  • Issues – These findings represent an aspect of the solution or implementation approach that constitute an issue that is negatively impacting the implementation, or if not corrected, will have a negative impact in the future. These findings will be accompanied by a statement of what the impact is or will be, along with recommended resolution steps.

The findings document will be distributed to the customer and partner organizations, and a meeting will be held to review the findings in detail. The document will go to the implementation leadership and executive sponsors in both organizations. In some cases, these findings documents can be lengthy, in which case, an executive summary that highlights key and critical findings is provided for better consumption by executives.

Addressing all risks and issues is not a guarantee that the solution won’t have performance issues. This exercise is to mitigate risks and address issues of all factors that are reviewed and true at the time of the review. However, with any project are exceptions or new developments that will have an impact. For this reason, the workshop is iterative so that, as new factors are introduced into the solution, the workshop can be conducted again to address new needs.

Subsequent Solution performance workshops

Solution performance is an aspect that the implementation team needs to be aware of throughout the project life cycle. The team will need to plan for solution performance at the beginning of the project and as they go through development and testing.
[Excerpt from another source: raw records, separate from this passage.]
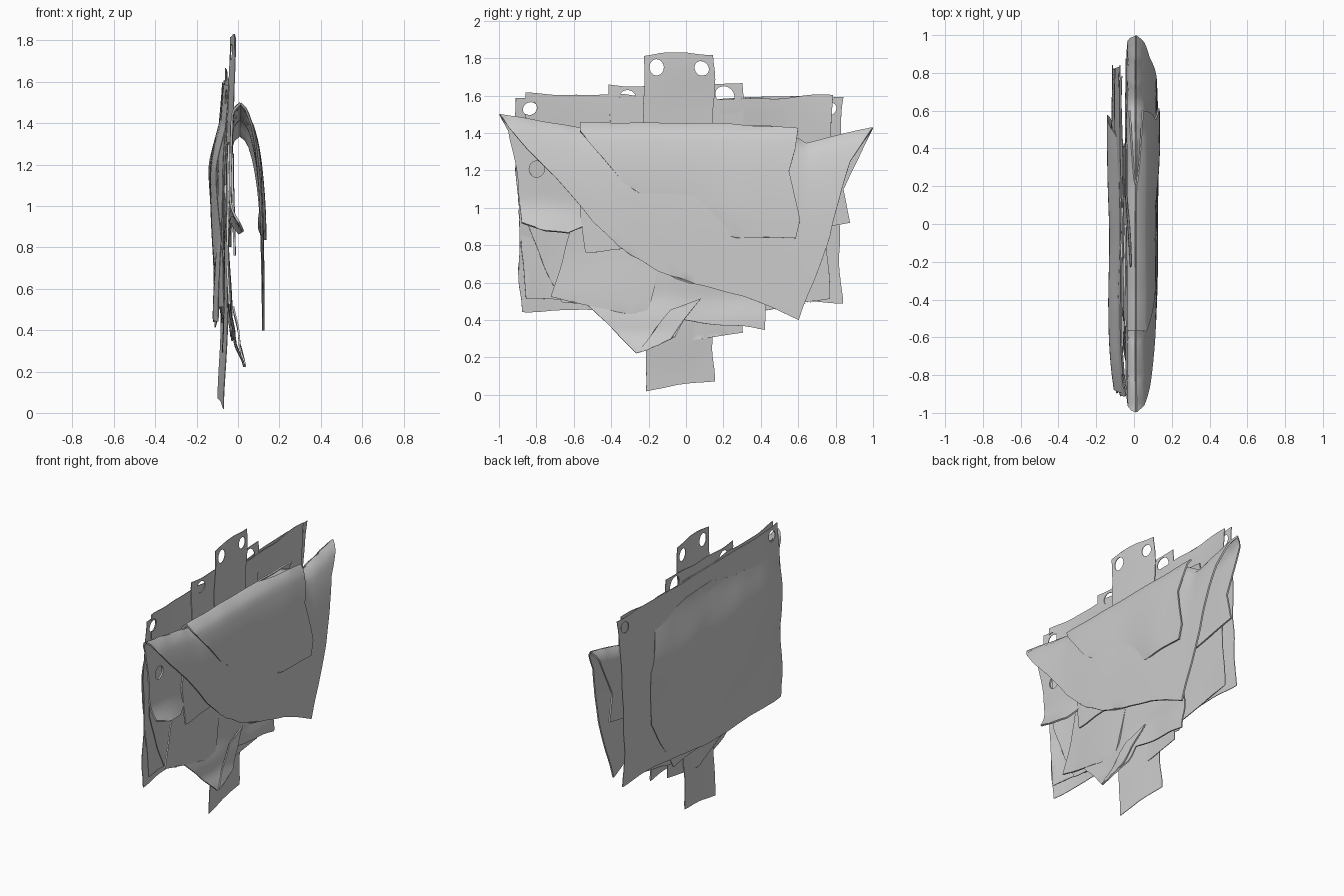
import bpy, math
from mathutils import Vector, noise
from mathutils.geometry import delaunay_2d_cdt

if "Cube" in bpy.data.objects:
    bpy.data.objects.remove(bpy.data.objects["Cube"])

STEP = 0.033


def inside(p, poly):
    c = False
    for a, b in zip(poly, poly[1:] + poly[:1]):
        if (a.y > p.y) != (b.y > p.y) and p.x < (b.x - a.x) * (p.y - a.y) / (b.y - a.y) + a.x:
            c = not c
    return c


def dense(poly):
    out = []
    for a, b in zip(poly, poly[1:] + poly[:1]):
        n = max(1, round((b - a).length / STEP))
        out += [a.lerp(b, i / n) for i in range(n)]
    return out


def interp(t, table, smooth=True):
    if t <= table[0][0]:
        return table[0][1]
    for (a, u), (b, v) in zip(table, table[1:]):
        if t <= b:
            f = (t - a) / (b - a)
            f = f * f * (3 - 2 * f) if smooth else f
            return u + (v - u) * f
    return table[-1][1]


def sheet(name, outline, depth, holes=(), thick=0.004, ripple=0.014, wobble=0.018, seed=0):
    """Cloth cut from a (y, z) outline; depth(y, z) gives its x position."""
    loops = [dense([Vector(p) for p in outline])]
    for y, z, r in holes:
        loops.append([Vector((y + r * math.cos(i * math.tau / 24), z + r * math.sin(i * math.tau / 24)))
                      for i in range(24)])
    pts, edges = [], []
    for lp in loops:
        s = len(pts)
        pts += lp
        edges += [(s + i, s + (i + 1) % len(lp)) for i in range(len(lp))]
    rim = list(pts)
    for i in range(-31, 32):
        for j in range(0, 57):
            p = Vector((i * STEP, j * STEP))
            if inside(p, loops[0]) and not any(inside(p, h) for h in loops[1:]) \
                    and min((p - q).length_squared for q in rim) > (STEP * 0.45) ** 2:
                pts.append(p)
    vs, _, fs, *_ = delaunay_2d_cdt(pts, edges, [], 0, 1e-5)
    keep = []
    for f in fs:
        c = sum((vs[k] for k in f), Vector((0, 0))) / len(f)
        if inside(c, loops[0]) and not any(inside(c, h) for h in loops[1:]):
            keep.append(list(f))
    verts = []
    for v in vs:
        q = Vector((v.x * 2.2, v.y * 1.8, seed * 7.3))
        w = Vector((v.x * 5, v.y * 5, seed * 3.1 + 50))
        verts.append((depth(v.x, v.y) + ripple * noise.noise(q),
                      v.x + wobble * noise.noise(w),
                      v.y + wobble * noise.noise(w + Vector((9, 4, 2)))))
    me = bpy.data.meshes.new(name)
    me.from_pydata(verts, [], keep)
    ob = bpy.data.objects.new(name, me)
    bpy.context.collection.objects.link(ob)
    me.polygons.foreach_set("use_smooth", [True] * len(me.polygons))
    m = ob.modifiers.new("thickness", 'SOLIDIFY')
    m.thickness, m.offset = thick, 0
    bpy.context.view_layer.objects.active = ob
    ob.select_set(True)
    bpy.ops.object.modifier_apply(modifier=m.name)
    bpy.ops.object.shade_smooth_by_angle(angle=math.radians(40))
    ob.select_set(False)
    return ob


def hang(*table, curl=0.0, tilt=0.0):
    """x from height, with the -y side curling forward and a sideways tilt."""
    return lambda y, z: interp(z, table) + curl * (max(0, -y - .55) / .35) ** 2 + tilt * y


# Hanging strip and flat rear panels with punched holes
sheet("centre_strip", [(-.23, 1.81), (-.22, 1), (-.215, .015), (-.05, .05), (.15, .07), (.14, .4), (.15, 1.82), (0, 1.83)],
      hang((0, -.085), (.5, -.065), (1, -.055), (1.5, -.035), (1.83, -.026), tilt=-.06),
      [(-.16, 1.75, .04), (.08, 1.75, .04)], seed=1)
sheet("narrow_panel", [(-.41, 1.66), (-.39, .45), (-.03, .29), (.31, .33), (.31, 1.67), (0, 1.65)],
      hang((.3, -.07), (1.1, -.075), (1.67, -.058)), [(-.31, 1.6, .04), (.21, 1.6, .05)], seed=2)
sheet("wide_panel", [(-.91, 1.59), (-.9, 1.1), (-.88, .44), (-.5, .46), (0, .44), (.5, .5), (.83, .49),
                     (.82, 1), (.84, 1.6), (.3, 1.585), (-.3, 1.595)],
      hang((.45, -.115), (1.1, -.1), (1.6, -.07), curl=.025), [(-.83, 1.53, .04), (.77, 1.53, .04)], seed=3)
sheet("inner_panel", [(-.85, 1.61), (-.86, .92), (-.68, .5), (.3, .42), (.78, .51), (.74, .9), (.78, 1.61), (.2, 1.58), (-.2, 1.6)],
      hang((.45, -.08), (1.1, -.085), (1.6, -.06), curl=.025), [(-.83, 1.53, .04)], seed=4)

# Bulging cloth on the rear face
sheet("rear_cloth", [(-.88, 1.4), (-.88, .8), (-.85, .52), (-.2, .46), (.3, .42), (.55, .8), (.58, 1.15), (.45, 1.4),
                     (.1, 1.47), (-.15, 1.5), (-.4, 1.44)],
      hang((.45, -.105), (1.15, -.138), (1.5, -.075), curl=.04), ripple=.018, seed=5)

# Folded drape: shared ridge line, front half and rear half
RIDGE = [(-1, 1.5), (-.75, 1.45), (-.55, 1.42), (-.3, 1.44), (.45, 1.44), (.55, 1.4), (.64, 1.345), (.8, 1.38), (1, 1.425)]


def fold(y, z):
    d = max(0, interp(y, RIDGE, False) - z)
    return d, math.sqrt(min(1, d / .05))


def front_depth(y, z):
    d, s = fold(y, z)
    return .01 + .022 * s + .09 * (1 - math.exp(-d / .2))


def rear_depth(y, z):
    d, s = fold(y, z)
    hem = max(0, (1.05 - z) / .18) ** 2 * max(0, -y - .35) * .16
    return .01 - .038 * s - .012 * min(1, d / .4) + hem


top = RIDGE[::-1]
sheet("front_drape", top + [(-.85, 1.31), (-.7, 1.17), (-.6, 1.05), (-.5, .93), (-.33, .78), (-.15, .66), (.05, .59),
                            (.3, .53), (.45, .47), (.6, .4), (.68, .6), (.77, .85), (.83, 1.1), (.88, 1.25)],
      front_depth, thick=.011, ripple=.006, wobble=.008, seed=6)
sheet("rear_drape", top + [(-.95, 1.41), (-.9, 1.15), (-.88, .92), (-.75, .87), (-.63, .86), (-.5, .92), (0, .8),
                           (.5, .85), (.88, .92), (.84, 1.1), (.93, 1.28)],
      rear_depth, [(-.8, 1.21, .042)], thick=.011, ripple=.006, wobble=.008, seed=6)


# Overlapping flap, proud on the right and tucked in on the left
def flap_depth(y, z):
    d = max(0, 1.45 - z)
    off = interp(y - .7 * max(0, .95 - z) + .15 * (1.44 - z), [(.05, -.016), (.45, .016)])
    off += (.016 - off) * max(0, 1 - d / .5) ** .5
    return .01 + .022 * math.sqrt(min(1, d / .05)) + .09 * (1 - math.exp(-d / .2)) + off * min(1, d / .04)


sheet("front_flap", [(-.57, 1.45), (-.2, 1.45), (.2, 1.45), (.6, 1.425), (.585, 1.32), (.55, 1.2), (.58, 1.06), (.61, .93),
                     (.59, .84), (.3, .84), (0, .9), (-.35, 1.15), (-.57, 1.41)],
      flap_depth, thick=.01, ripple=.006, wobble=.008, seed=6)
sheet("flap_back", [(-.57, 1.45), (-.2, 1.45), (.2, 1.45), (.6, 1.425), (.55, 1.1), (.1, 1), (-.5, 1.1)],
      lambda y, z: .01 - .044 * math.sqrt(min(1, max(0, 1.45 - z) / .05)), thick=.01, ripple=.006, wobble=.008, seed=6)

# Loose cloth corners below the drape
sheet("lower_left_cloth", [(-.55, 1.3), (-.63, .87), (-.72, .51), (-.5, .47), (-.22, .43), (-.1, .8), (0, 1.3)],
      hang((.45, -.03), (.8, -.045), (1.3, -.045)), thick=.01, seed=9)
sheet("lower_cloth", [(-.45, 1.1), (-.55, .5), (-.42, .38), (-.27, .22), (-.06, .31), (-.01, .4), (.43, .34), (.42, .6), (.4, 1.1)],
      lambda y, z: interp(z, [(.22, .035), (.36, -.015), (.55, -.048), (1.1, -.06)]) - .03 * max(0, min(1, (y + .1) * 4)) * (z < .6) * (.6 - z) * 3,
      thick=.008, seed=10)
sheet("turned_corner", [(-.27, .22), (-.08, .3), (-.02, .39), (.08, .52), (-.08, .45)],
      hang((.22, .04), (.36, .005), (.52, -.02)), thick=.008, ripple=.014, wobble=.018, seed=10)
sheet("small_flap", [(-.55, 1.25), (-.57, 1.02), (-.53, .77), (-.3, .78), (-.05, .9), (0, 1.25)],
      hang((.77, -.018), (1.25, -.025)), thick=.01, ripple=.006, seed=11)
Therefore, subsequent reviews might be required for the following reasons:

  • Challenges with the initial Solution performance workshop – The project team might not have had all relevant information to properly assess the risks and issues in the initial workshop. Therefore, areas that might have been tabled in the past can be revisited through subsequent workshops.
  • Significant scope change – In some cases, an implementation is impacted by major changes in scope or approach due to a variety of circumstances. These changes could be due to external factors, but could also be related to significant changes that follow a detailed requirement analysis. As a result, it will make sense to re-review the Solution performance workshop.
  • Feedback from team – As the solution is developed and tested, opportunities might become available for you to identify problem areas of the solution that weren’t captured in the initial workshop. Feedback from the users through user acceptance testing or administrators from integration testing can provide more details into the actual end-user experience, which might warrant a subsequent workshop.

Solution performance workshop follow-up

After the solution performance workshop has been conducted and the findings have been reviewed, those items that have been identified as risks and issues, and their associated action items for mitigation and resolution, will be managed to completion as part of the overall engagement.

Issues that are identified will often have an impact on the ability to successfully go live. These issues will need to be resolved prior to the go-live readiness assessment and the deployment of a production environment.

Risks and their associated recommended mitigations can be managed according to the overall strategy of the project, but they will be monitored throughout the project. Risks that are not mitigated might be realized later as issues that could also affect go live.

Follow-up and in-depth workshops need to be supported by the project team according to recommendations. This factor can affect risk and issue areas that are identified within the Solution performance workshop, but it can also affect related areas that require the next level of details due to complexity.